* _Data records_
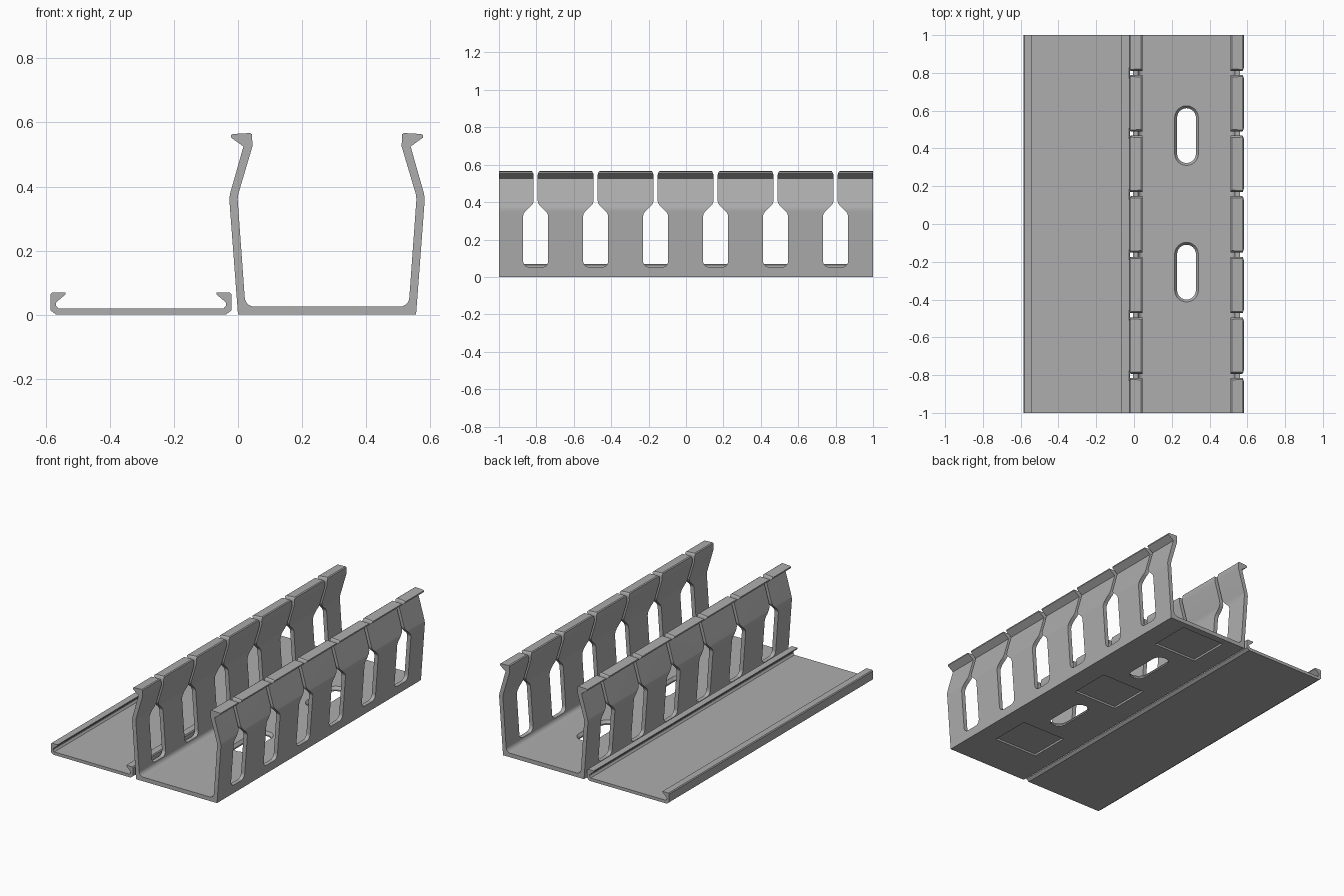
import bpy
import bmesh
from math import sin, cos, pi, radians

cube = bpy.data.objects.get("Cube")
if cube:
    bpy.data.objects.remove(cube, do_unlink=True)

grey = bpy.data.materials.new("plastic_grey")
grey.use_nodes = True
colour = (0.42, 0.42, 0.42, 1)
grey.diffuse_color = colour
grey.node_tree.nodes["Principled BSDF"].inputs["Base Color"].default_value = colour


def add_loft(bm, loops):
    """Skin closed loops of equal length and cap both ends."""
    rings = [[bm.verts.new(p) for p in loop] for loop in loops]
    for a, b in zip(rings, rings[1:]):
        for i in range(len(a)):
            j = (i + 1) % len(a)
            bm.faces.new((a[i], a[j], b[j], b[i]))
    bm.faces.new(rings[0][::-1])
    bm.faces.new(rings[-1])


def make_object(name, bm):
    bmesh.ops.recalc_face_normals(bm, faces=bm.faces)
    mesh = bpy.data.meshes.new(name)
    bm.to_mesh(mesh)
    bm.free()
    mesh.materials.append(grey)
    obj = bpy.data.objects.new(name, mesh)
    bpy.context.collection.objects.link(obj)
    return obj


def extrusion(name, half, centre):
    """Mirror a half profile about x = centre and run it along y."""
    outline = half + [(2 * centre - x, z) for x, z in reversed(half)]
    bm = bmesh.new()
    add_loft(bm, [[(x, y, z) for x, z in outline] for y in (-1, 1)])
    return make_object(name, bm)


def arc(cx, cy, r, start, end, steps=6):
    angles = [radians(start + (end - start) * i / steps) for i in range(steps + 1)]
    return [(cx + r * cos(a), cy + r * sin(a)) for a in angles]


def cut(target, bm):
    cutter = make_object("cutter", bm)
    cutter.hide_render = True
    mod = target.modifiers.new("cut", "BOOLEAN")
    mod.operation, mod.solver, mod.object = "DIFFERENCE", "EXACT", cutter
    bpy.context.view_layer.objects.active = target
    bpy.ops.object.modifier_apply(modifier=mod.name)
    bpy.data.objects.remove(cutter, do_unlink=True)


def finish(obj):
    bpy.ops.object.select_all(action="DESELECT")
    obj.select_set(True)
    bpy.context.view_layer.objects.active = obj
    bpy.ops.object.shade_smooth_by_angle(angle=radians(28))
    mod = obj.modifiers.new("even_shading", "WEIGHTED_NORMAL")
    mod.keep_sharp = True


# Channel: right-hand half from the base, up the outside, down the inside
MID = 0.278
channel_half = [(0.556, 0), (0.582, 0.345), (0.583, 0.36), (0.581, 0.377),
                (0.539, 0.525), (0.578, 0.553), (0.577, 0.561), (0.572, 0.564),
                (0.518, 0.567), (0.512, 0.563), (0.511, 0.525),
                (0.555, 0.377), (0.557, 0.36), (0.556, 0.345)]
channel_half += arc(0.505, 0.055, 0.03, -5, -90)
channel = extrusion("channel", channel_half, MID)

# Wire openings: rounded slot, shoulder and narrow neck, through both walls
slot_half = arc(0.035, 0.085, 0.032, -90, 0, 5)
slot_half += [(0.067, 0.325), (0.064, 0.337), (0.057, 0.348), (0.022, 0.382),
              (0.014, 0.393), (0.011, 0.407), (0.011, 0.545), (0.014, 0.558),
              (0.024, 0.57), (0.024, 0.6)]
slot = slot_half + [(-y, z) for y, z in reversed(slot_half)]
bm = bmesh.new()
for i in range(6):
    offset = -0.804 + 0.3207 * i
    add_loft(bm, [[(x, y + offset, z) for y, z in slot] for x in (-0.2, 0.8)])
cut(channel, bm)

# Countersunk mounting holes in the floor
bm = bmesh.new()
for centre in (0.468, -0.255):
    loops = []
    for z, r in ((-0.02, 0.05), (0.008, 0.05), (0.025, 0.063), (0.04, 0.063)):
        ring = arc(MID, centre + 0.095, r, 0, 180, 12)
        ring += arc(MID, centre - 0.095, r, 180, 360, 12)
        loops.append([(x, y, z) for x, y in ring])
    add_loft(bm, loops)
cut(channel, bm)

# Shallow rectangular recesses under the floor
bm = bmesh.new()
for centre in (-0.615, 0.107, 0.829):
    corners = [(sx * 0.15 + MID, sy * 0.128 + centre)
               for sx, sy in ((-1, -1), (1, -1), (1, 1), (-1, 1))]
    add_loft(bm, [[(x, y, z) for x, y in corners] for z in (-0.02, 0.012)])
cut(channel, bm)
finish(channel)

# Snap-on cover lying beside the channel
cover_half = [(-0.038, 0), (-0.021, 0.013), (-0.021, 0.064), (-0.026, 0.069),
              (-0.067, 0.069), (-0.067, 0.063), (-0.039, 0.039),
              (-0.037, 0.034), (-0.038, 0.028), (-0.045, 0.019)]
finish(extrusion("cover", cover_half, -0.303))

* _TASK REQUIREMENTS_
Once you find the string "extrusion" in a line of the records, copy that line.

* _RESULT FOR THIS TASK_
def extrusion(name, half, centre):
channel = extrusion("channel", channel_half, MID)
finish(extrusion("cover", cover_half, -0.303))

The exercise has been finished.